=== Begin Enclosure ===

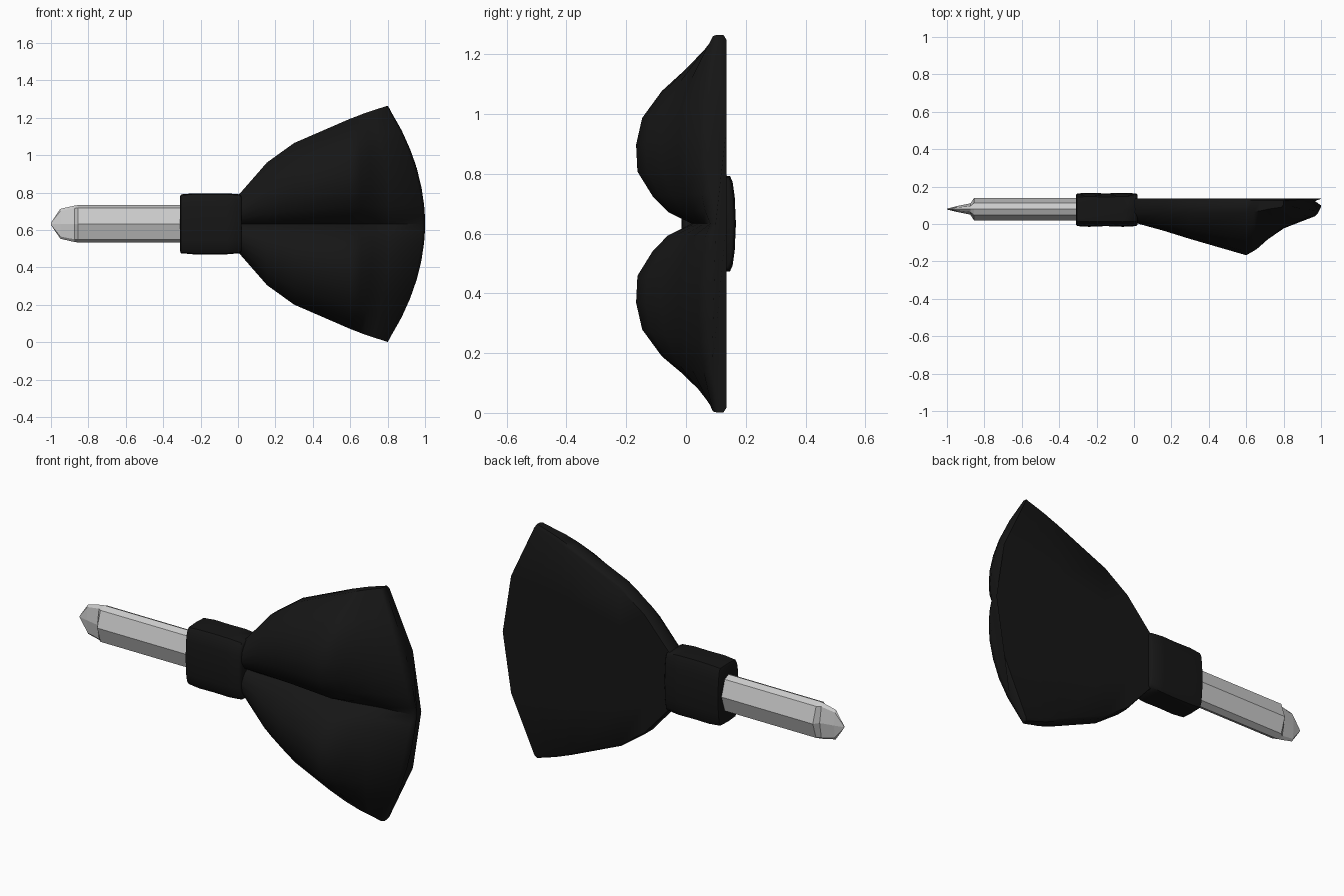
import bpy, bmesh, math

if "Cube" in bpy.data.objects:
    bpy.data.objects.remove(bpy.data.objects["Cube"])

MID_Z = 0.633


def loft(name, rings, smooth=None, colour=None):
    """Skin a list of closed rings, cap both ends and make an object."""
    bm = bmesh.new()
    rows = [[bm.verts.new(p) for p in ring] for ring in rings]
    n = len(rows[0])
    for a, b in zip(rows, rows[1:]):
        for i in range(n):
            j = (i + 1) % n
            bm.faces.new((a[i], a[j], b[j], b[i]))
    bm.faces.new(rows[0])
    bm.faces.new(rows[-1])
    bmesh.ops.recalc_face_normals(bm, faces=bm.faces)
    mesh = bpy.data.meshes.new(name)
    bm.to_mesh(mesh)
    bm.free()
    obj = bpy.data.objects.new(name, mesh)
    bpy.context.collection.objects.link(obj)
    if colour:
        mat = bpy.data.materials.get("black") or bpy.data.materials.new("black")
        mat.diffuse_color = colour
        mat.use_nodes = True
        mat.node_tree.nodes["Principled BSDF"].inputs["Base Color"].default_value = mat.diffuse_color
        mesh.materials.append(mat)
    if smooth:
        bpy.ops.object.select_all(action='DESELECT')
        obj.select_set(True)
        bpy.context.view_layer.objects.active = obj
        bpy.ops.object.shade_smooth_by_angle(angle=math.radians(smooth))
    return obj


def mirror_ring(half):
    """Half ring starts and ends on the middle line; mirror it across z."""
    other = [(x, y, -z) for x, y, z in half[-2:0:-1]]
    return [(x, y, z + MID_Z) for x, y, z in half + other]


BLACK = (0.008, 0.008, 0.008, 1)

# Fan head: two swollen lobes with a crease between, flat back
lobe = [(0, .18), (.07, .53), (.16, .75), (.31, .98), (.47, 1),
        (.63, .91), (.79, .62), (1, 0)]
# x on middle line, x at outer edge, half width, lobe peak y, edge y
rows = [(-.02, -.02, .14, .01, .06), (.01, .01, .162, .005, .06),
        (.155, .155, .328, -.035, .06), (.30, .30, .432, -.08, .06),
        (.60, .60, .562, -.167, .06), (.66, .64, .577, -.135, .065),
        (.72, .675, .591, -.085, .07), (.81, .72, .606, -.025, .08),
        (.985, .79, .628, .04, .09), (1, .80, .632, .075, .105)]
rings = []
for xc, xe, w, peak, edge in rows:
    def at(t, y):
        return (xc - (xc - xe) * t * t, y, w * t)
    half = [at(t, edge + (peak - edge) * h) for t, h in lobe]
    half += [at(1, .125), at(.975, .135), at(.5, .135), at(0, .135)]
    rings.append(mirror_ring(half))
loft("fan_head", rings, 50, BLACK)

# Collar: soft rounded band with a slight waist
rings = []
for x, sz, sy in [(-.31, .90, .86), (-.305, .965, .96), (-.24, 1, 1), (-.15, 1, .96),
                  (-.06, 1, 1), (.012, .965, .96), (.02, .90, .86)]:
    prof = [(0, -.092), (.09, -.088), (.135, -.08), (.158, -.065), (.163, 0),
            (.160, .07), (.14, .079), (.09, .086), (0, .09)]
    rings.append(mirror_ring([(x, .077 + y * sy, z * sz) for z, y in prof]))
loft("collar", rings, 50, BLACK)

# Rod: flattened eight-sided bar ending in a blade point
rings = []
for x, sz, sy in [(-.25, 1, 1), (-.855, 1, 1), (-.875, .97, .5),
                  (-.95, .8, .25), (-1, .06, .04)]:
    prof = [(0, -.06), (.085, -.032), (.1, 0), (.085, .032), (0, .06)]
    rings.append(mirror_ring([(x, .08 + y * sy, z * sz) for z, y in prof]))
loft("rod", rings)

=== End Enclosure ===

AIM OF THE EXERCISE: Copy out every line of the material above exactly, skipping the pictures.

ANSWER TO THIS PROBLEM:
import bpy, bmesh, math

if "Cube" in bpy.data.objects:
    bpy.data.objects.remove(bpy.data.objects["Cube"])

MID_Z = 0.633


def loft(name, rings, smooth=None, colour=None):
    """Skin a list of closed rings, cap both ends and make an object."""
    bm = bmesh.new()
    rows = [[bm.verts.new(p) for p in ring] for ring in rings]
    n = len(rows[0])
    for a, b in zip(rows, rows[1:]):
        for i in range(n):
            j = (i + 1) % n
            bm.faces.new((a[i], a[j], b[j], b[i]))
    bm.faces.new(rows[0])
    bm.faces.new(rows[-1])
    bmesh.ops.recalc_face_normals(bm, faces=bm.faces)
    mesh = bpy.data.meshes.new(name)
    bm.to_mesh(mesh)
    bm.free()
    obj = bpy.data.objects.new(name, mesh)
    bpy.context.collection.objects.link(obj)
    if colour:
        mat = bpy.data.materials.get("black") or bpy.data.materials.new("black")
        mat.diffuse_color = colour
        mat.use_nodes = True
        mat.node_tree.nodes["Principled BSDF"].inputs["Base Color"].default_value = mat.diffuse_color
        mesh.materials.append(mat)
    if smooth:
        bpy.ops.object.select_all(action='DESELECT')
        obj.select_set(True)
        bpy.context.view_layer.objects.active = obj
        bpy.ops.object.shade_smooth_by_angle(angle=math.radians(smooth))
    return obj


def mirror_ring(half):
    """Half ring starts and ends on the middle line; mirror it across z."""
    other = [(x, y, -z) for x, y, z in half[-2:0:-1]]
    return [(x, y, z + MID_Z) for x, y, z in half + other]


BLACK = (0.008, 0.008, 0.008, 1)

# Fan head: two swollen lobes with a crease between, flat back
lobe = [(0, .18), (.07, .53), (.16, .75), (.31, .98), (.47, 1),
        (.63, .91), (.79, .62), (1, 0)]
# x on middle line, x at outer edge, half width, lobe peak y, edge y
rows = [(-.02, -.02, .14, .01, .06), (.01, .01, .162, .005, .06),
        (.155, .155, .328, -.035, .06), (.30, .30, .432, -.08, .06),
        (.60, .60, .562, -.167, .06), (.66, .64, .577, -.135, .065),
        (.72, .675, .591, -.085, .07), (.81, .72, .606, -.025, .08),
        (.985, .79, .628, .04, .09), (1, .80, .632, .075, .105)]
rings = []
for xc, xe, w, peak, edge in rows:
    def at(t, y):
        return (xc - (xc - xe) * t * t, y, w * t)
    half = [at(t, edge + (peak - edge) * h) for t, h in lobe]
    half += [at(1, .125), at(.975, .135), at(.5, .135), at(0, .135)]
    rings.append(mirror_ring(half))
loft("fan_head", rings, 50, BLACK)

# Collar: soft rounded band with a slight waist
rings = []
for x, sz, sy in [(-.31, .90, .86), (-.305, .965, .96), (-.24, 1, 1), (-.15, 1, .96),
                  (-.06, 1, 1), (.012, .965, .96), (.02, .90, .86)]:
    prof = [(0, -.092), (.09, -.088), (.135, -.08), (.158, -.065), (.163, 0),
            (.160, .07), (.14, .079), (.09, .086), (0, .09)]
    rings.append(mirror_ring([(x, .077 + y * sy, z * sz) for z, y in prof]))
loft("collar", rings, 50, BLACK)

# Rod: flattened eight-sided bar ending in a blade point
rings = []
for x, sz, sy in [(-.25, 1, 1), (-.855, 1, 1), (-.875, .97, .5),
                  (-.95, .8, .25), (-1, .06, .04)]:
    prof = [(0, -.06), (.085, -.032), (.1, 0), (.085, .032), (0, .06)]
    rings.append(mirror_ring([(x, .08 + y * sy, z * sz) for z, y in prof]))
loft("rod", rings)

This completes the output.